[Source texts of formatted documents]
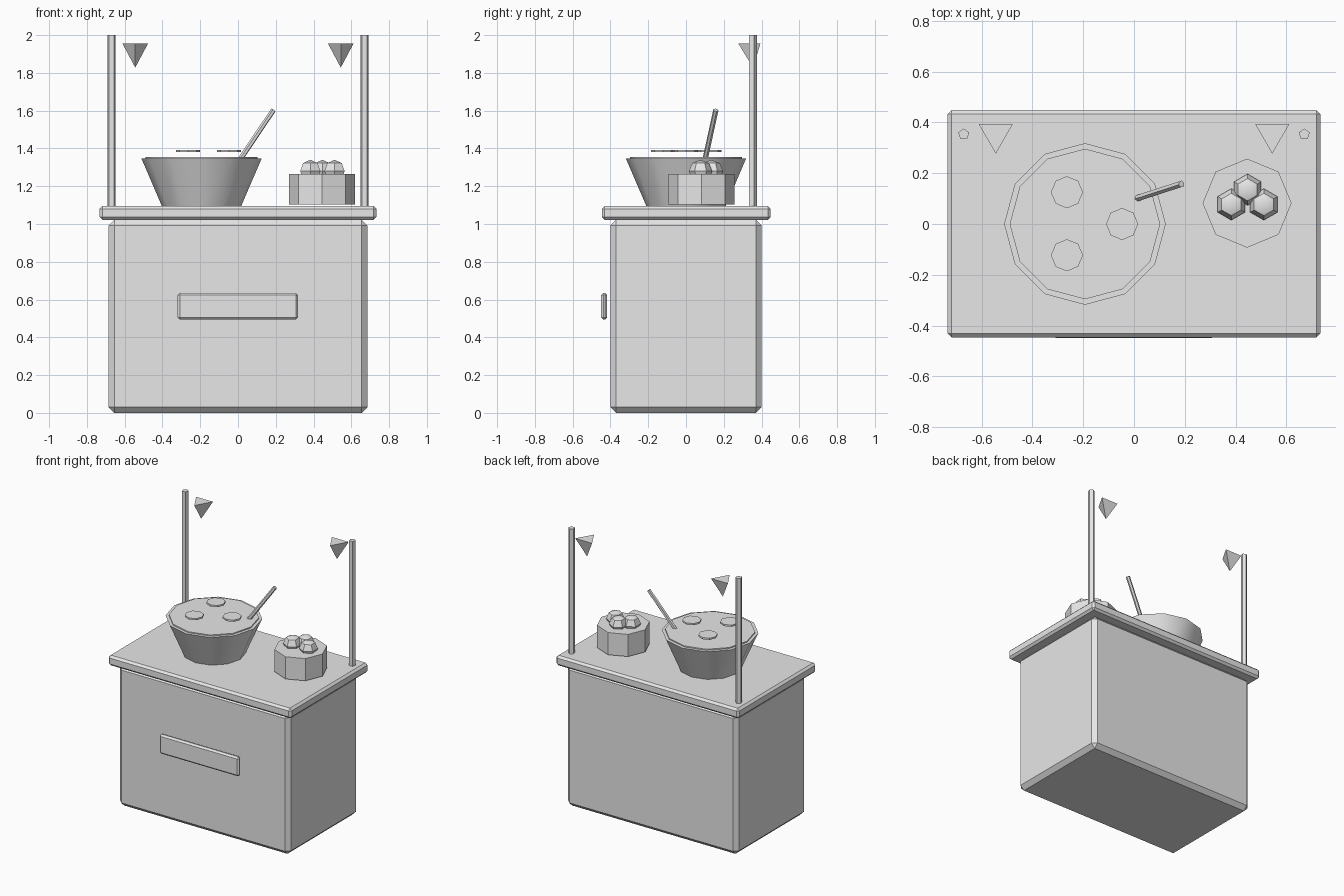
import bpy
import bmesh
from math import sin, cos, pi, radians
from mathutils import Vector

default = bpy.data.objects.get("Cube")
if default:
    bpy.data.objects.remove(default, do_unlink=True)

grey = bpy.data.materials.new("light grey")
grey.use_nodes = True
grey.diffuse_color = (0.8, 0.8, 0.8, 1)
grey.node_tree.nodes["Principled BSDF"].inputs["Base Color"].default_value = (0.8, 0.8, 0.8, 1)


def finish(name, bm, location=(0, 0, 0)):
    """Turn a bmesh into a shaded object with the shared material."""
    bmesh.ops.recalc_face_normals(bm, faces=bm.faces)
    mesh = bpy.data.meshes.new(name)
    bm.to_mesh(mesh)
    bm.free()
    mesh.materials.append(grey)
    mesh.shade_smooth()
    mesh.set_sharp_from_angle(angle=radians(31))
    obj = bpy.data.objects.new(name, mesh)
    obj.location = location
    bpy.context.collection.objects.link(obj)
    return obj


def box(name, low, high, chamfer):
    """Box between two corners with chamfered edges."""
    low, high = Vector(low), Vector(high)
    bm = bmesh.new()
    bmesh.ops.create_cube(bm, size=1)
    bmesh.ops.scale(bm, vec=high - low, verts=bm.verts)
    bmesh.ops.bevel(bm, geom=bm.edges[:], offset=chamfer, segments=1, affect='EDGES')
    return finish(name, bm, (low + high) / 2)


def lathe(name, profile, sides, location, start=pi / 2):
    """Closed solid of revolution from (radius, height) points, bottom to top."""
    bm = bmesh.new()
    rings = []
    for r, z in profile:
        count = sides if r > 0 else 1
        angles = [start + 2 * pi * i / sides for i in range(count)]
        rings.append([bm.verts.new((r * cos(a), r * sin(a), z)) for a in angles])
    for a, b in zip(rings, rings[1:]):
        for i in range(sides):
            j = (i + 1) % sides
            quad = [a[i % len(a)], a[j % len(a)], b[j % len(b)], b[i % len(b)]]
            bm.faces.new(list(dict.fromkeys(quad)))
    for end in (rings[0], rings[-1]):
        if len(end) > 1:
            bm.faces.new(end)
    return finish(name, bm, location)


# Counter and its front panel
box("cabinet", (-0.685, -0.4, 0), (0.685, 0.4, 1.022), 0.03)
box("countertop", (-0.733, -0.446, 1.022), (0.733, 0.448, 1.095), 0.015)
box("front_panel", (-0.32, -0.449, 0.494), (0.318, -0.417, 0.635), 0.012)

# Rear posts and hanging pennants
for side, x in (("right", -1), ("left", 1)):
    lathe(side + "_post", [(0.0225, 1.09), (0.0225, 2)], 5, (x * 0.67, 0.353, 0))
    lathe(side + "_pennant", [(0, 1.828), (0.078, 1.955)], 3, (x * 0.544, 0.355, 0), -pi / 2)

# Soup bowl with floating slices
bowl_at = (-0.193, 0, 0)
lathe("bowl", [(0.21, 1.095), (0.318, 1.346)], 12, bowl_at)
lathe("soup", [(0.296, 1.33), (0.296, 1.354)], 12, bowl_at)
for i, (x, y) in enumerate([(-0.264, 0.125), (-0.264, -0.123), (-0.047, 0)]):
    lathe(f"slice_{i + 1}", [(0.063, 1.38), (0.063, 1.392)], 8, (x, y, 0))

# Ladle leaning out of the soup
foot, tip = Vector((-0.01, 0.094, 1.31)), Vector((0.187, 0.158, 1.603))
stick = tip - foot
ladle = lathe("ladle_handle", [(0.014, 0), (0.014, stick.length)], 6, foot)
ladle.rotation_mode = 'QUATERNION'
ladle.rotation_quaternion = stick.to_track_quat('Z', 'Y')

# Small tub filled with dumplings
lathe("tub", [(0.175, 1.104), (0.175, 1.265)], 8, (0.445, 0.082, 0))
ball = [(0.062 * sin(pi * k / 4) if k % 4 else 0, -0.06 * cos(pi * k / 4)) for k in range(5)]
for i, (x, y) in enumerate([(0.447, 0.135), (0.383, 0.077), (0.511, 0.077)]):
    lathe(f"dumpling_{i + 1}", ball, 6, (x, y, 1.28))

▸ TASK DESCRIPTION
Which lines above hold the string "lathe"? Copy each of them.

▸ WRITTEN SOLUTION
def lathe(name, profile, sides, location, start=pi / 2):
    lathe(side + "_post", [(0.0225, 1.09), (0.0225, 2)], 5, (x * 0.67, 0.353, 0))
    lathe(side + "_pennant", [(0, 1.828), (0.078, 1.955)], 3, (x * 0.544, 0.355, 0), -pi / 2)
lathe("bowl", [(0.21, 1.095), (0.318, 1.346)], 12, bowl_at)
lathe("soup", [(0.296, 1.33), (0.296, 1.354)], 12, bowl_at)
    lathe(f"slice_{i + 1}", [(0.063, 1.38), (0.063, 1.392)], 8, (x, y, 0))
ladle = lathe("ladle_handle", [(0.014, 0), (0.014, stick.length)], 6, foot)
lathe("tub", [(0.175, 1.104), (0.175, 1.265)], 8, (0.445, 0.082, 0))
    lathe(f"dumpling_{i + 1}", ball, 6, (x, y, 1.28))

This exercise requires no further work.